(Saved entries)
----------------

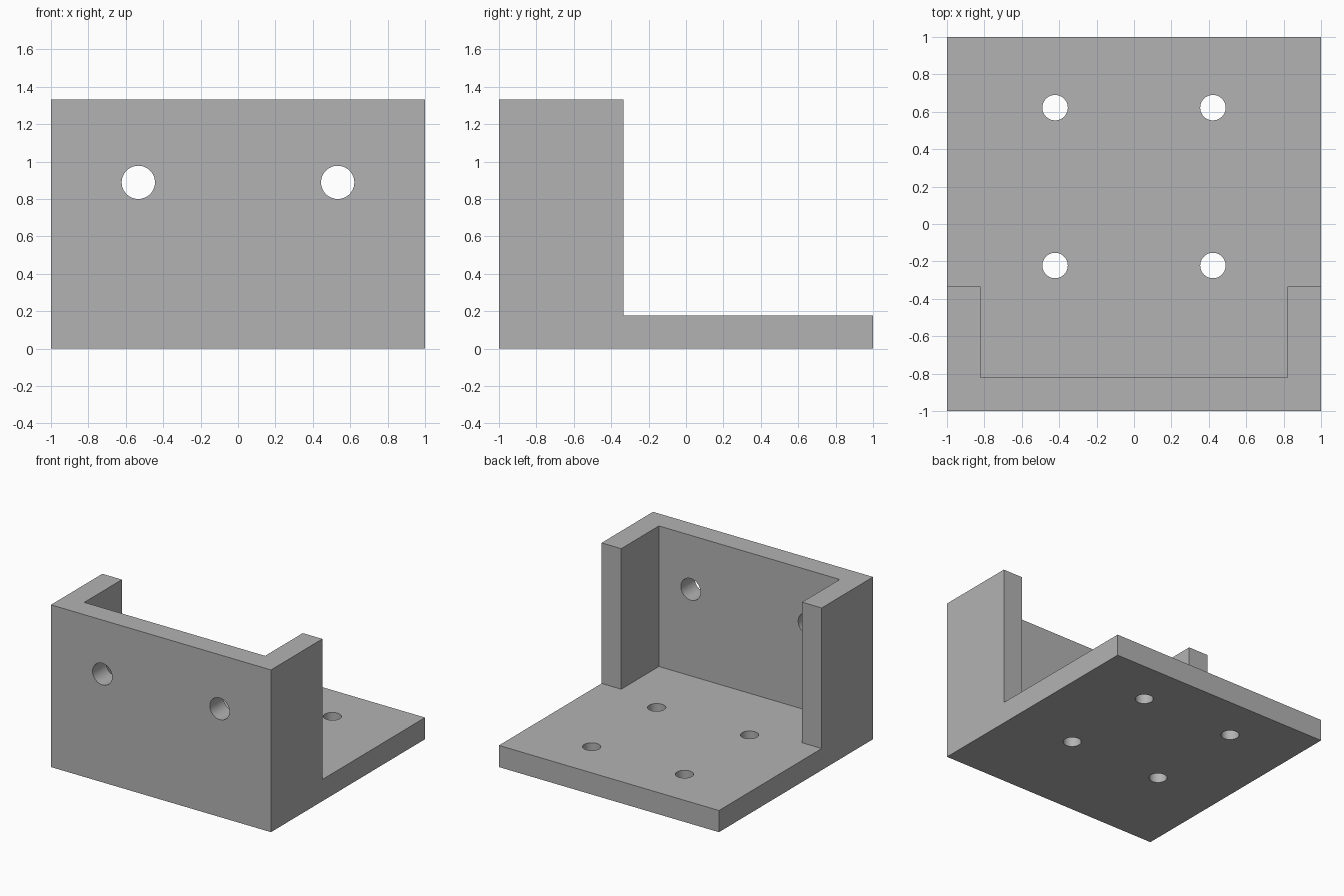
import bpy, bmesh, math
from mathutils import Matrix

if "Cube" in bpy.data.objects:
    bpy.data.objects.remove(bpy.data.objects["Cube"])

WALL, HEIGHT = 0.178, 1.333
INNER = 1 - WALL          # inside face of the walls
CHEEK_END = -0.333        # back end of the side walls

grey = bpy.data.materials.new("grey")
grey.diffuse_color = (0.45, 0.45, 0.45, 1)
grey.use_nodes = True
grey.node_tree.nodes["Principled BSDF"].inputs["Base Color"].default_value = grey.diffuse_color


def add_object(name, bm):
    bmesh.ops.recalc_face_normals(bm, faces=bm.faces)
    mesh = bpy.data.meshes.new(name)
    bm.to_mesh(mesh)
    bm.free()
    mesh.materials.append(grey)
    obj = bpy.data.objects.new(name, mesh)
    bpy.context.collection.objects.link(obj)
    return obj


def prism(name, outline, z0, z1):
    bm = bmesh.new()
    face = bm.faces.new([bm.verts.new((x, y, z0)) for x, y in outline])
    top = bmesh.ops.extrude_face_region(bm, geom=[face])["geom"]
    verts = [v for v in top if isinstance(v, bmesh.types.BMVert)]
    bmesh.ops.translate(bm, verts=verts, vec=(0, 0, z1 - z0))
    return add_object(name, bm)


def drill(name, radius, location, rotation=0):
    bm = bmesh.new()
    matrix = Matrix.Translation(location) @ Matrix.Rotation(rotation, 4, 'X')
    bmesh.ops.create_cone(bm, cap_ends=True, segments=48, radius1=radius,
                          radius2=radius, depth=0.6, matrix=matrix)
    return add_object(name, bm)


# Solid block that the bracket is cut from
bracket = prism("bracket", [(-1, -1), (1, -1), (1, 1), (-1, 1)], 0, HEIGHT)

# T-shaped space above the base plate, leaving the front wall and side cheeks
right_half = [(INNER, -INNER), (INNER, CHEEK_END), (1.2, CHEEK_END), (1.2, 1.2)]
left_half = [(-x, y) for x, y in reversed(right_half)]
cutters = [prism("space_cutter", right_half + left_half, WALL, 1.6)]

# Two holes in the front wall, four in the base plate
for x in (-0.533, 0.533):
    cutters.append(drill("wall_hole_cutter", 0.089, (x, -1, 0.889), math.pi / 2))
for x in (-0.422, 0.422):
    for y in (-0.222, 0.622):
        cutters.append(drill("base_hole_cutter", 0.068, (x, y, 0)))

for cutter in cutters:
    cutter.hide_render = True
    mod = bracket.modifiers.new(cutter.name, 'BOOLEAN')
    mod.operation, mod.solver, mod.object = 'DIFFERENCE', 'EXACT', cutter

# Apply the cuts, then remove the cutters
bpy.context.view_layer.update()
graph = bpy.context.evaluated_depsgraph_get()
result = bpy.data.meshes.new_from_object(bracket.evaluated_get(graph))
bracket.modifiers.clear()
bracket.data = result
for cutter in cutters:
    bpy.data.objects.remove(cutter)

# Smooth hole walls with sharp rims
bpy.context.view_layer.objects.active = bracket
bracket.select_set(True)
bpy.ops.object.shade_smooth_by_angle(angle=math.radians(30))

----------------

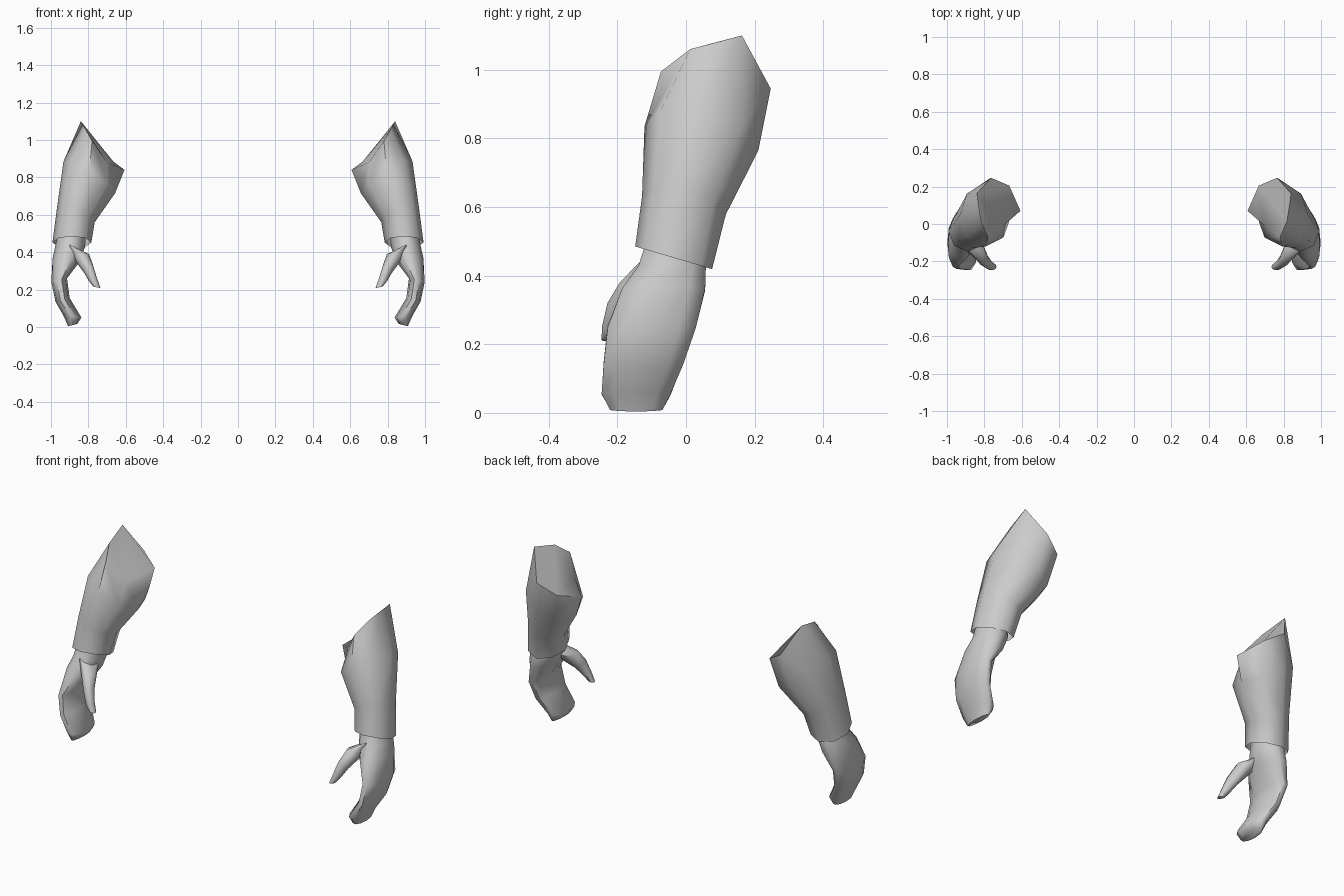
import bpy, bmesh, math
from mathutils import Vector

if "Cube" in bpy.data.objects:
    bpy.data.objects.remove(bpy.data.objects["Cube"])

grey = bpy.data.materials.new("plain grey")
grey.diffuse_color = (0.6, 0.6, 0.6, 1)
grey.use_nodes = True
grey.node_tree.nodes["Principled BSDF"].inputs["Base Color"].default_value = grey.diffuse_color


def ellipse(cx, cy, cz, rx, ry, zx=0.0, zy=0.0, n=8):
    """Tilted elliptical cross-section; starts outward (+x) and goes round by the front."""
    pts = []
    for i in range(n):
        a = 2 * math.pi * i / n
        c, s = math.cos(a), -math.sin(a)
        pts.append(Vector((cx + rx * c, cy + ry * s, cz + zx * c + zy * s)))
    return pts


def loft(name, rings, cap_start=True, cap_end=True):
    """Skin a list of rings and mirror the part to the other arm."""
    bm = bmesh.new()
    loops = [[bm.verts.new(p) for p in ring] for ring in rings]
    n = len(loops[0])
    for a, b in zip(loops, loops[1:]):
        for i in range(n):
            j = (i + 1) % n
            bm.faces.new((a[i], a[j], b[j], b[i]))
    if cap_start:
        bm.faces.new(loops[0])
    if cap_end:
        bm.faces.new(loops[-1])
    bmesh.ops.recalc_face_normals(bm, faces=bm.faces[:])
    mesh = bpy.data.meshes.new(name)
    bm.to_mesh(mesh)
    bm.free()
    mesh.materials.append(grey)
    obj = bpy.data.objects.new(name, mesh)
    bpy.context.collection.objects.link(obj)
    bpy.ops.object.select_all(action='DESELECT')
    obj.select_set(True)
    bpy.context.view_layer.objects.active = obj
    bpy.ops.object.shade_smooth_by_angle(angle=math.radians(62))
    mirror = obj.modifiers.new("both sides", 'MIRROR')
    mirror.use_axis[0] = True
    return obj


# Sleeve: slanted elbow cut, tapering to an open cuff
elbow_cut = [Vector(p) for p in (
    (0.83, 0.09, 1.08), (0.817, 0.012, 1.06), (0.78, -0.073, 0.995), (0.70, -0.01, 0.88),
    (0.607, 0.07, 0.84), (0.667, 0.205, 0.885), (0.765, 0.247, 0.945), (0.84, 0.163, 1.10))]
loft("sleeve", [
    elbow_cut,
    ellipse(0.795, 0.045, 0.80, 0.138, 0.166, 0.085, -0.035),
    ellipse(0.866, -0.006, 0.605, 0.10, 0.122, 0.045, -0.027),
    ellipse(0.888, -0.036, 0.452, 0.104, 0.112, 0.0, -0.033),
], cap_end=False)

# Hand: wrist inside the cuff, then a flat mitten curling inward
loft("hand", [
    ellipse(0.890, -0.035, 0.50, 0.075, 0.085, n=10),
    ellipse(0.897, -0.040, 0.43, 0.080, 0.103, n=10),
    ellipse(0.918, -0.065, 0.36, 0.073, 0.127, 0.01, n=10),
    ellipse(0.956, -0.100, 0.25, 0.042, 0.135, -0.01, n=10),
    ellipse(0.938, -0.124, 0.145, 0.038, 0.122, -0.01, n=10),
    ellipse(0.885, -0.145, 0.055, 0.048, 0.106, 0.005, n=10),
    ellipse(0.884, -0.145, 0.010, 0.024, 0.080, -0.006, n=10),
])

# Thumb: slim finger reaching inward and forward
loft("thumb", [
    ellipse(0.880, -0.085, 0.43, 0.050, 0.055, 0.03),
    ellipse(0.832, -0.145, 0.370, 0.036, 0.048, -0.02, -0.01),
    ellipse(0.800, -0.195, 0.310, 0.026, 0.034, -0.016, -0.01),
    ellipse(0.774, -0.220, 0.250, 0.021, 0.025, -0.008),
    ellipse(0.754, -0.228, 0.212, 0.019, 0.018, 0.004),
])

----------------

**What to work on**: Show, from the records above, every line that includes "remove".

**Output for this task**:
    bpy.data.objects.remove(bpy.data.objects["Cube"])
# Apply the cuts, then remove the cutters
    bpy.data.objects.remove(cutter)
    bpy.data.objects.remove(bpy.data.objects["Cube"])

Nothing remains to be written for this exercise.